We are not the world, the body, the thoughts, and the feelings. But we perceive all of this. Who is the ‘I’ that perceives all of this? We think we are an “I”. But when investigated thoroughly, we come to realize that the “I” isn’t present in a thought, nor an emotion, nor the body, and certainly not out there in the world. And here is the greatest realization. The “I” simply does not exist. Our perceptions, thoughts, and emotions posit the existence of the I, but it is pure fiction – imaginary. There is no independent I that exists. This can be thoroughly unsettling for many of us and rightfully so. We have based our life on this I entity that knows, that feels, that is hurt by others’ comments, that succeeds or fails in the world. But the I cannot be found.
This revolutionizes the way we experience ourselves. We aren’t this limited, finite, separate I located somewhere in the body and the mind. We aren’t this independent I that controls, that accepts or rejects experience. In fact the separate I does not exist. So what are we?
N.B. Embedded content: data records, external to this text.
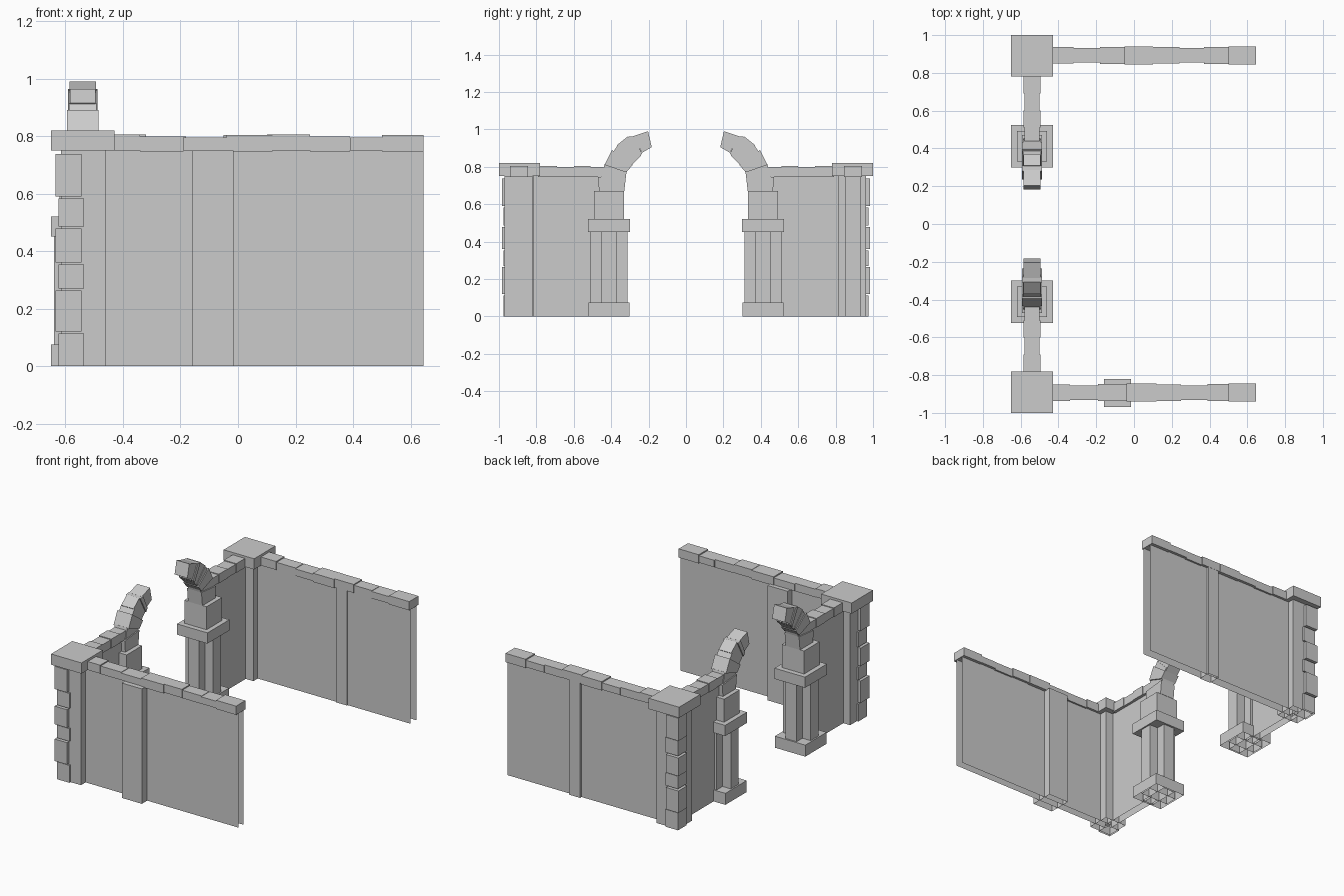
import bpy
import bmesh
from mathutils import Vector

old = bpy.data.objects.get("Cube")
if old:
    bpy.data.objects.remove(old, do_unlink=True)

stone = bpy.data.materials.new("grey stone")
stone.use_nodes = True
stone_colour = (0.6, 0.6, 0.6, 1)
stone.diffuse_color = stone_colour
stone.node_tree.nodes["Principled BSDF"].inputs["Base Color"].default_value = stone_colour


def finish(name, bm):
    """Turn a bmesh into a named flat-shaded stone object."""
    mesh = bpy.data.meshes.new(name)
    bm.to_mesh(mesh)
    bm.free()
    mesh.materials.append(stone)
    obj = bpy.data.objects.new(name, mesh)
    bpy.context.collection.objects.link(obj)
    return obj


def box(name, x, y, z, open_end=False):
    """Box between ranges; anything standing on the ground has no underside."""
    bm = bmesh.new()
    bmesh.ops.create_cube(bm, size=1)
    for v in bm.verts:
        v.co = Vector([(min(r) + max(r)) / 2 + c * abs(r[1] - r[0])
                       for r, c in zip((x, y, z), v.co)])
    bm.normal_update()
    gone = [f for f in bm.faces
            if (z[0] == 0 and f.normal.z < -0.5) or (open_end and f.normal.x > 0.5)]
    bmesh.ops.delete(bm, geom=gone, context='FACES')
    return finish(name, bm)


def around(centre, half):
    return (centre - half, centre + half)


def prism(name, outline, centre, half):
    """Outline in y and z, extruded along x."""
    bm = bmesh.new()
    face = bm.faces.new([bm.verts.new((centre - half, y, z)) for y, z in outline])
    grown = bmesh.ops.extrude_face_region(bm, geom=[face])
    verts = [g for g in grown["geom"] if isinstance(g, bmesh.types.BMVert)]
    bmesh.ops.translate(bm, verts=verts, vec=(2 * half, 0, 0))
    bmesh.ops.recalc_face_normals(bm, faces=bm.faces)
    return finish(name, bm)


GATE_X = -0.54
WALL_TOP = 0.75
END_X = 0.645

# Stone heights up the corner, and coping joints along the walls
quoin_joints = [0, 0.12, 0.27, 0.36, 0.485, 0.59, 0.745]
long_joints = {-1: [-0.43, -0.34, -0.19, -0.04, 0.12, 0.25, 0.39, 0.5, END_X],
               1: [-0.43, -0.32, -0.18, -0.05, 0.1, 0.24, 0.37, 0.5, END_X]}
short_joints = [0.79, 0.69, 0.6, 0.51, 0.44]

# Arch stones: outline from column to tip, and half width
arch_stones = [
    ([(0.465, 0.67), (0.33, 0.67), (0.32, 0.76), (0.47, 0.745)], 0.052),
    ([(0.455, 0.74), (0.325, 0.74), (0.315, 0.78), (0.435, 0.815)], 0.045),
    ([(0.435, 0.81), (0.32, 0.77), (0.285, 0.81), (0.395, 0.89)], 0.054),
    ([(0.37, 0.915), (0.29, 0.81), (0.24, 0.86), (0.31, 0.963)], 0.045),
    ([(0.395, 0.87), (0.3, 0.8), (0.28, 0.83), (0.365, 0.915)], 0.048),
    ([(0.31, 0.96), (0.25, 0.85), (0.235, 0.87), (0.28, 0.963)], 0.052),
    ([(0.285, 0.963), (0.235, 0.875), (0.183, 0.905), (0.203, 0.99)], 0.046),
]

for side, label in ((-1, "front"), (1, "back")):
    def ys(a, b):
        return (side * a, side * b)

    # Long wall with coping
    wall_half = 0.025 if side < 0 else 0.03
    box(label + "_long_wall", (GATE_X, END_X), ys(*around(0.89, wall_half)),
        (0, WALL_TOP + 0.01), open_end=True)
    joints = long_joints[side]
    for i, (a, b) in enumerate(zip(joints, joints[1:])):
        half = (0.043, 0.039, 0.045, 0.048)[i % 4]
        top = (0.805, 0.798, 0.795, 0.803)[i % 4]
        box(f"{label}_long_coping_{i}", (a, b), ys(*around(0.893, half)),
            (WALL_TOP - 0.004 * (i % 2), top))

    # Pilaster on the long wall
    if side < 0:
        box("front_pilaster", (-0.16, -0.015), ys(0.82, 0.97), (0, WALL_TOP))
    else:
        box("back_pilaster", (0.11, 0.19), ys(0.853, 0.935), (0, WALL_TOP))

    # Short wall with coping
    box(label + "_short_wall", around(GATE_X, 0.025), ys(0.45, 0.89), (0, WALL_TOP))
    for i, (a, b) in enumerate(zip(short_joints, short_joints[1:])):
        box(f"{label}_short_coping_{i}", around(GATE_X, 0.045 - 0.004 * (i % 2)),
            ys(a, b), (WALL_TOP - 0.005, 0.805 - 0.005 * (i % 2)))

    # Corner pier, quoins and cap
    box(label + "_corner_pier", (-0.615, -0.46), ys(0.815, 0.963), (0, WALL_TOP + 0.01))
    for i, (a, b) in enumerate(zip(quoin_joints, quoin_joints[1:])):
        shift = 0.01 * (i % 2)
        box(f"{label}_quoin_{i}", (-0.625 - shift, -0.535 - shift),
            ys(0.885 + shift, 0.975 + shift), (a, b - 0.007))
    box(label + "_corner_cap", around(GATE_X, 0.11), ys(0.78, 1), (WALL_TOP, 0.82))

    # Gate column: plinth, crossed shaft, capital and upper block
    col = 0.412
    box(label + "_column_base", around(GATE_X, 0.11), ys(*around(col, 0.11)), (0, 0.075))
    for axis, hx, hy in (("wide", 0.1, 0.04), ("deep", 0.04, 0.1)):
        box(f"{label}_column_shaft_{axis}", around(GATE_X, hx),
            ys(*around(col, hy)), (0, 0.46))
    box(label + "_column_capital", around(GATE_X, 0.11), ys(*around(col, 0.113)), (0.45, 0.52))
    box(label + "_column_block", around(GATE_X, 0.08), ys(*around(col, 0.08)), (0.52, 0.67))

    # Broken arch springing from the column
    for i, (outline, half) in enumerate(arch_stones):
        prism(f"{label}_arch_stone_{i}", [(side * y, z) for y, z in outline], GATE_X, half)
All that we can say is there is the undeniable knowledge that there is existence or in other words that I am. There is also the undeniable knowledge that there is experience or that I know. Beyond this nothing more can be said. The subjective understanding of ourselves is this – there is knowing and there is the experience of things (things being perceptions, thoughts and feelings). A deeper investigation into the knowing and experiencing of things reveals something absolutely startling. They are two sides of the same coin. There is one knowing-experiencing. Nothing more can be said of that. We may call this consciousness at the risk of being associated with the new age movement. But if we are to define consciousness as ‘the ability to know’, then yes, this knowing-experiencing can be termed as consciousness.
Let us think of experiencing as a thread that connects two knots at each end – where one end is the observer and the other the observed object. Through the Neti process, we have established that there is no “I” observer. However, there exists observing or experiencing, or knowing, which is the line connecting the two knots. What about the object? We can never know the object subjectively. So whatever we know of the object is an experience of it – a representation of the real thing. This image or representation is experienced by the knowing. The object cannot be known without the knowing of it. And we have to make the assumption that it doesn’t exist outside of observation – for how can it be known? Therefore the perceived object also drops away. All that is left is a field of knowing – experiencing or consciousness.
This is the highest realization that one can aspire to in life. There is consciousness. It’s not that I am conscious. Just that consciousness is. And that is all. All of reality is this knowing-experiencing. When we come to this subjective understanding – not just of ourselves but also the object, we can truly know. Not know an object, or know the subject. But be knowing itself. This knowing has no dimensions, no taste, no texture – in fact, it cannot be defined in terms of senses or space, or time. It is ever-present, unchanging, eternal, dimensionless. That which is: here-now.
This is the direct knowledge of oneself as pure knowing. And to my understanding, a knowledge that can liberate us from eternal suffering.